Exercise instructions:
Look through the material below and copy exactly the lines from the line with "import bpy, bmesh, math" to the line with "R_SMALL = EDGE", those two lines included.

————————

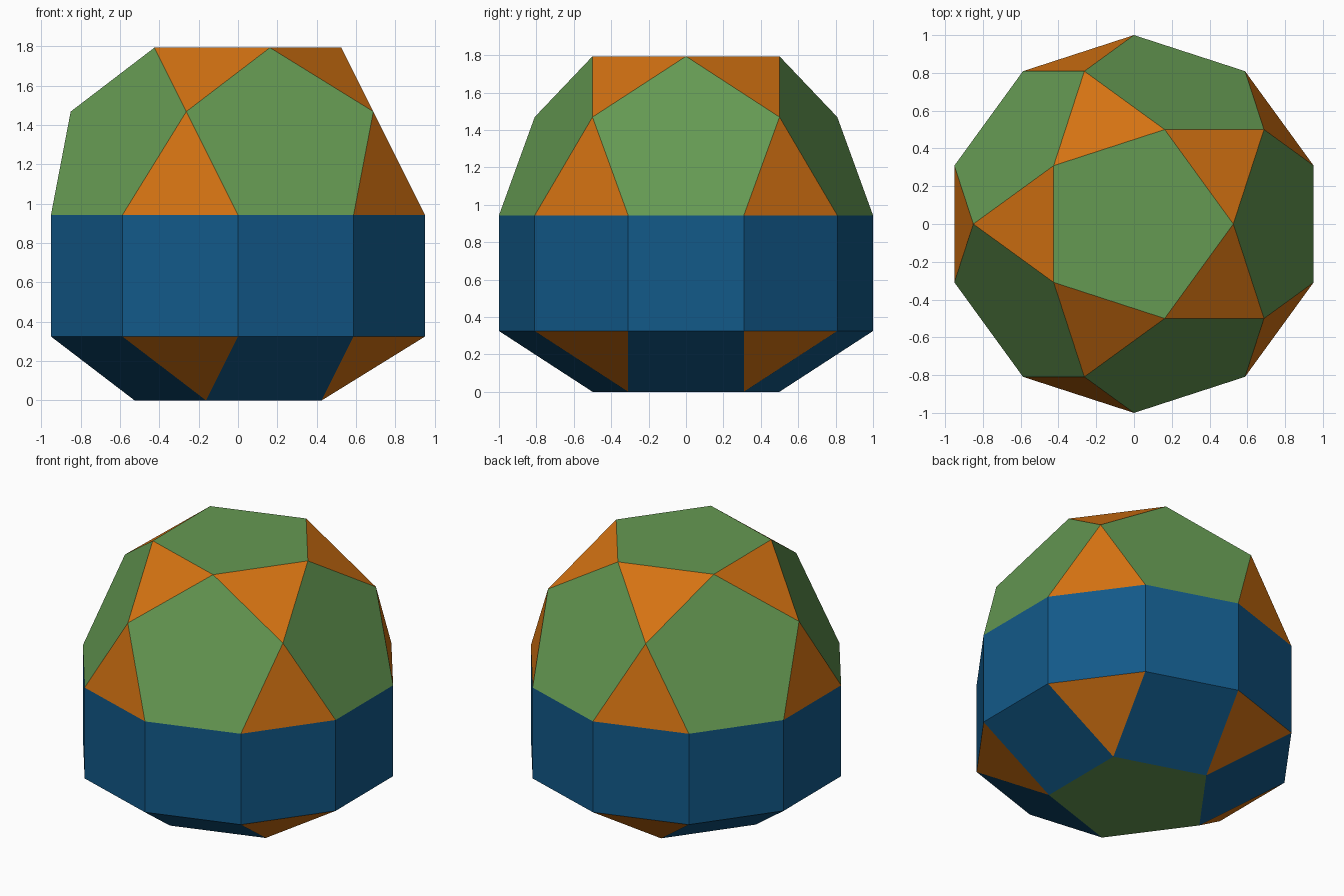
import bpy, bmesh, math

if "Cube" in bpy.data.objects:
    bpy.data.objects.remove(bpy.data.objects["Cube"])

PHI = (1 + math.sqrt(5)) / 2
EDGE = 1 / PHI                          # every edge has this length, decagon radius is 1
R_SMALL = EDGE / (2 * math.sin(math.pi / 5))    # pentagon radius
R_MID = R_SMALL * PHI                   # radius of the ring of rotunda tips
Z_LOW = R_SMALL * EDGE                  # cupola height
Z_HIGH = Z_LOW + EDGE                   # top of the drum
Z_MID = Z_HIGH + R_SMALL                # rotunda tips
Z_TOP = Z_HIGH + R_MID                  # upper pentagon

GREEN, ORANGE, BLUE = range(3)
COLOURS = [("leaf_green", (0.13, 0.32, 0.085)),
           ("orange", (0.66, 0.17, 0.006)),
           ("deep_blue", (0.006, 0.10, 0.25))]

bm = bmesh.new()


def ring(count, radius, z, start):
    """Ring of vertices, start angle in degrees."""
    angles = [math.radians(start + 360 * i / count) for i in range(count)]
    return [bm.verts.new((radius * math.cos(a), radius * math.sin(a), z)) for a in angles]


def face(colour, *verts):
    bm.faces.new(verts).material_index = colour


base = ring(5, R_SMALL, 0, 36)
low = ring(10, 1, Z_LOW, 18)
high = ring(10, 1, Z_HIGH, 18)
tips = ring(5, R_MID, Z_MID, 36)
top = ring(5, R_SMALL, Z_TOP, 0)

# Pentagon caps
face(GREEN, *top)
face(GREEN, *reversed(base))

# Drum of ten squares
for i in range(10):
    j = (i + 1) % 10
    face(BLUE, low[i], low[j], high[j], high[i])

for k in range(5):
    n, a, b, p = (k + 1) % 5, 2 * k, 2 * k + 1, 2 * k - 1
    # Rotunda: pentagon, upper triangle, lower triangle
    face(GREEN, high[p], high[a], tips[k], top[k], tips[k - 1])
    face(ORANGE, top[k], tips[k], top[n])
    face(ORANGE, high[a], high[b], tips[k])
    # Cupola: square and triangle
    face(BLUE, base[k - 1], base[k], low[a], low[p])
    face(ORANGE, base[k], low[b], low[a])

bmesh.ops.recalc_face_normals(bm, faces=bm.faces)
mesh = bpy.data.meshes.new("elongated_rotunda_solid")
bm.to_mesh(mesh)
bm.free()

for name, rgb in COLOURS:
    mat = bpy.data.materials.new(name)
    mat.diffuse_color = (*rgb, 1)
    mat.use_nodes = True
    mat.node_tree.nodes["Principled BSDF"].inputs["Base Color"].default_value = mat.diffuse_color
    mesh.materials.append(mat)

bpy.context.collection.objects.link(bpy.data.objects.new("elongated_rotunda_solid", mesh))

————————

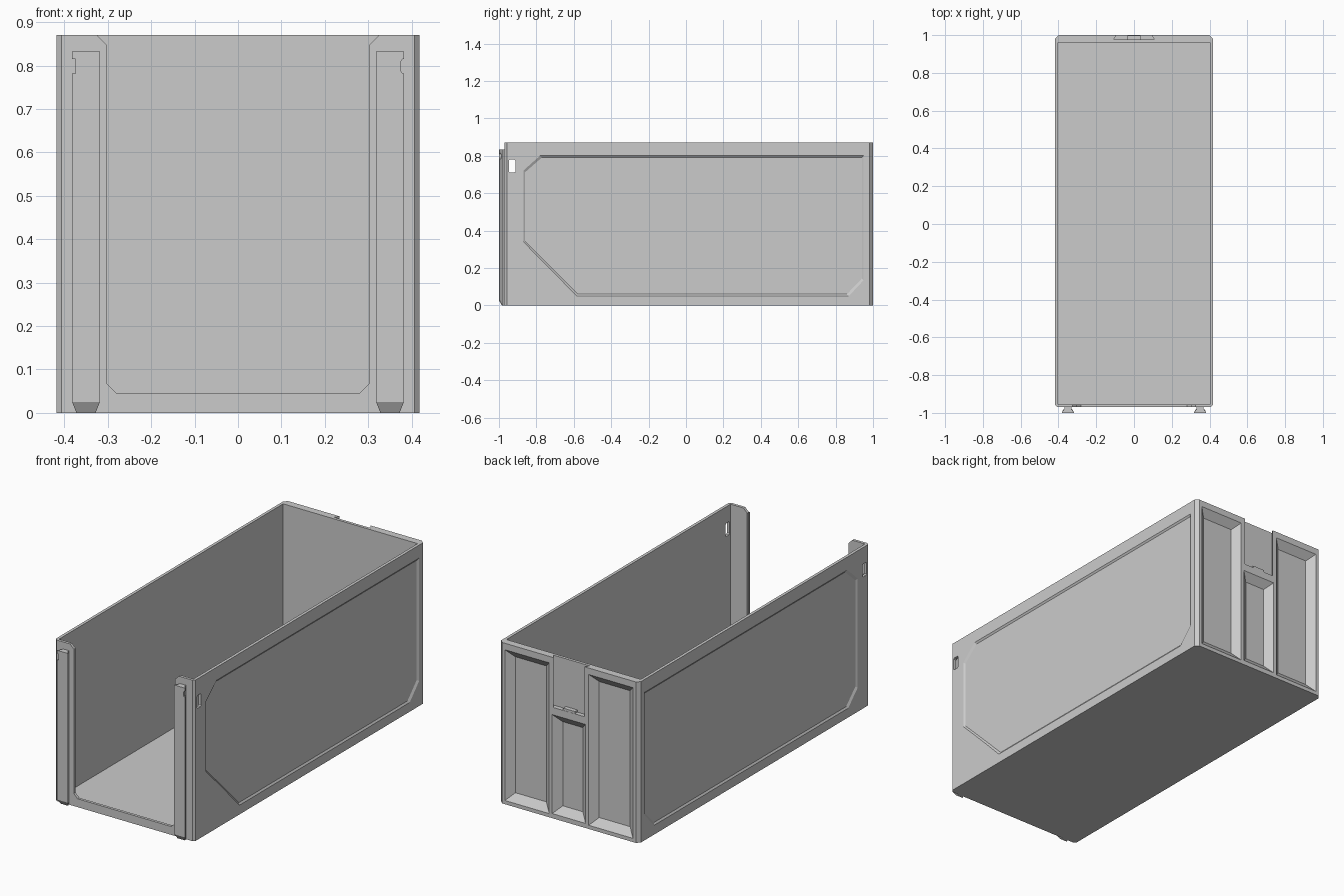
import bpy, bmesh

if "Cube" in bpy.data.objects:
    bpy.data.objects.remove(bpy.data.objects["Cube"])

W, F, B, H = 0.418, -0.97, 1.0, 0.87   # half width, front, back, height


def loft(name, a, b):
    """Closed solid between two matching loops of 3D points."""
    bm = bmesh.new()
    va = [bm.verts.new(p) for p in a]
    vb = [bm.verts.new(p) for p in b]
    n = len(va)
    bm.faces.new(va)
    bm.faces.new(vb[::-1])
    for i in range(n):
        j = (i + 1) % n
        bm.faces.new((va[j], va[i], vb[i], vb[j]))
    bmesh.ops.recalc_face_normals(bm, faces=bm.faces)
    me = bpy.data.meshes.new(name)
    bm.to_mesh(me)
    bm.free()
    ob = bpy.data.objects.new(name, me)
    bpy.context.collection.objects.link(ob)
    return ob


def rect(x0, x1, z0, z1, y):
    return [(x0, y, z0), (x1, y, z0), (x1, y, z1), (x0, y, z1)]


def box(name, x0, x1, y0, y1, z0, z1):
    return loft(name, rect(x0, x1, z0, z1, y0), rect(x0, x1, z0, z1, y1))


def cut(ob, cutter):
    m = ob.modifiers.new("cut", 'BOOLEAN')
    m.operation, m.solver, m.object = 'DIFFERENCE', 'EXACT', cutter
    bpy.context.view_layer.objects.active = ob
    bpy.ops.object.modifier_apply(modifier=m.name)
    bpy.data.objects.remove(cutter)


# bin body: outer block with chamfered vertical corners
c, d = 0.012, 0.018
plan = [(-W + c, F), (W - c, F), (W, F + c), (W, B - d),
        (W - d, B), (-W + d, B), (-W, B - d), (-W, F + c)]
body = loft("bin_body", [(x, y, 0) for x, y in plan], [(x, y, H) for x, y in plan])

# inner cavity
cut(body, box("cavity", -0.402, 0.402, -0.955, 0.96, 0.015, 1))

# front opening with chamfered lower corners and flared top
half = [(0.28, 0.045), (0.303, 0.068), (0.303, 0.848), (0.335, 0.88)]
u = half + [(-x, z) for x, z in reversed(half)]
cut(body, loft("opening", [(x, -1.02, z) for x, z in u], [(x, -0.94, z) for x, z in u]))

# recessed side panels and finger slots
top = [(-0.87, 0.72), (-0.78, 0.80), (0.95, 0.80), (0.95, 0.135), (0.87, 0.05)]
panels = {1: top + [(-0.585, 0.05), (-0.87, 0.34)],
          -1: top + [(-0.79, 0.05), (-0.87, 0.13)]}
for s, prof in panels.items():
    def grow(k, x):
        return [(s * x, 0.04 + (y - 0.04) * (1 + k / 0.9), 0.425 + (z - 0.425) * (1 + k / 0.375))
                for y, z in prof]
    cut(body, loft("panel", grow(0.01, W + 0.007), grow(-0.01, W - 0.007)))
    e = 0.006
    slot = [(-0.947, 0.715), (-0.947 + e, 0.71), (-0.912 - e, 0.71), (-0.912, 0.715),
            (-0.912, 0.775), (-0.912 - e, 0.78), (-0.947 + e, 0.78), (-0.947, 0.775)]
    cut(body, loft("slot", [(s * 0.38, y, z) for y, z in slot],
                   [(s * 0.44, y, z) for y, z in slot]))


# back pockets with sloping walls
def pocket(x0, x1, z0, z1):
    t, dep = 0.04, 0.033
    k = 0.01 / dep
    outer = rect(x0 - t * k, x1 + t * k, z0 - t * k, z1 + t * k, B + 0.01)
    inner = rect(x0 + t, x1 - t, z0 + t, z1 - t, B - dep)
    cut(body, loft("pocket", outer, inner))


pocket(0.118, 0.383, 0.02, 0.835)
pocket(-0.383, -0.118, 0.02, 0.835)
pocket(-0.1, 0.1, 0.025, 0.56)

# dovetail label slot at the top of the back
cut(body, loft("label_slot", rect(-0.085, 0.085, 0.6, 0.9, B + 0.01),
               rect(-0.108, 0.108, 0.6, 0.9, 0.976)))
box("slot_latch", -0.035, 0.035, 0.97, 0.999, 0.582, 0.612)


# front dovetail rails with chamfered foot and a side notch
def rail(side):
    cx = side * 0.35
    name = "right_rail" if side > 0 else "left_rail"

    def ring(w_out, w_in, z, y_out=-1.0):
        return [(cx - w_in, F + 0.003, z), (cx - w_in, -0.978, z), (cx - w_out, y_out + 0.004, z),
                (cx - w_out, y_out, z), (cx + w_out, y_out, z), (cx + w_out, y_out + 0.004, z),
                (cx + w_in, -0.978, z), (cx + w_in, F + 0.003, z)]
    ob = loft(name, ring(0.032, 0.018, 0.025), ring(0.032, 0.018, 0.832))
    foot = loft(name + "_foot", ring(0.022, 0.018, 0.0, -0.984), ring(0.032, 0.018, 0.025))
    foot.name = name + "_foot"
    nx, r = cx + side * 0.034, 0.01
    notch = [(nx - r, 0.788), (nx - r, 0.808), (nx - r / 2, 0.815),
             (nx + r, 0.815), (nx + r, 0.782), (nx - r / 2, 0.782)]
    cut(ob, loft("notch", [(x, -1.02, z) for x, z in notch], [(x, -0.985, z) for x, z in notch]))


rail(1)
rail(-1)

————————

Your solution:
import bpy, bmesh, math

if "Cube" in bpy.data.objects:
    bpy.data.objects.remove(bpy.data.objects["Cube"])

PHI = (1 + math.sqrt(5)) / 2
EDGE = 1 / PHI                          # every edge has this length, decagon radius is 1
R_SMALL = EDGE / (2 * math.sin(math.pi / 5))    # pentagon radius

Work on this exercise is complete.